DATA SUPPLIED START

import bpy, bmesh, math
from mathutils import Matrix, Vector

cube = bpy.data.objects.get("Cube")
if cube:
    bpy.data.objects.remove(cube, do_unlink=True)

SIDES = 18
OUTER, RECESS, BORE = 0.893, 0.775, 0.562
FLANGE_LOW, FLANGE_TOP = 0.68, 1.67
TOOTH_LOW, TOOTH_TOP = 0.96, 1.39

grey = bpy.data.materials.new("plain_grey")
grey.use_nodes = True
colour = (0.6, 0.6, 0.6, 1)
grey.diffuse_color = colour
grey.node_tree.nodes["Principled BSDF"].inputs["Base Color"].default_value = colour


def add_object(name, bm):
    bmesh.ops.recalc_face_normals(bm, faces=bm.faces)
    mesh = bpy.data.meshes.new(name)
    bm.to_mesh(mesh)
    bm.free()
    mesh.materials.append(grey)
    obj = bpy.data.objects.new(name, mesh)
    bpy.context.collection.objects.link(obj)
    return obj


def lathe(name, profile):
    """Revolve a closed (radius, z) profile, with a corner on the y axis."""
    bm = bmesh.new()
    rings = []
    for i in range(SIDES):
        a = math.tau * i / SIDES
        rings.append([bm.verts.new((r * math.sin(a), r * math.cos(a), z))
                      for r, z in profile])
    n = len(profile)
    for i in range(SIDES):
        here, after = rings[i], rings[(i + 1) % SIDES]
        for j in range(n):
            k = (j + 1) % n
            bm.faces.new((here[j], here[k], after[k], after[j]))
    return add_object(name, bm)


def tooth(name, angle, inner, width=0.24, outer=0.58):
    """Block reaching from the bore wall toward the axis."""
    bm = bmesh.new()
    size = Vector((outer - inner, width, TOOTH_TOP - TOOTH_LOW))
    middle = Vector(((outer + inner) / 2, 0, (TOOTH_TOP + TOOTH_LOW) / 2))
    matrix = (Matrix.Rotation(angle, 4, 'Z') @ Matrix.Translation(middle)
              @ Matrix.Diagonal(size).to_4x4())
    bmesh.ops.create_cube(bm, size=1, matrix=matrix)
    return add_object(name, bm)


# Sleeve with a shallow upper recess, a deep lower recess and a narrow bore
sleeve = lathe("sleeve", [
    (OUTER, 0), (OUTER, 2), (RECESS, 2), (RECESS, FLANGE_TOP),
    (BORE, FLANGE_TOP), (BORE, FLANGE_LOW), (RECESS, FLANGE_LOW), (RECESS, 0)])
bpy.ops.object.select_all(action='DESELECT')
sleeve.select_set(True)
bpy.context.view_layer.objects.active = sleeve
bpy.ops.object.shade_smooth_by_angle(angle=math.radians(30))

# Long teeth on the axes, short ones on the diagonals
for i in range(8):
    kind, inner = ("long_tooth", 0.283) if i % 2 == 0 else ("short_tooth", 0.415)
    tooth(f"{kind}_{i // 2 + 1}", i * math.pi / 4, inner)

DATA SUPPLIED END

_ASSIGNMENT_:
Report how many lines of the data above include "angle", giving the number and no other words.

_ANSWER TO THIS EXERCISE_:
3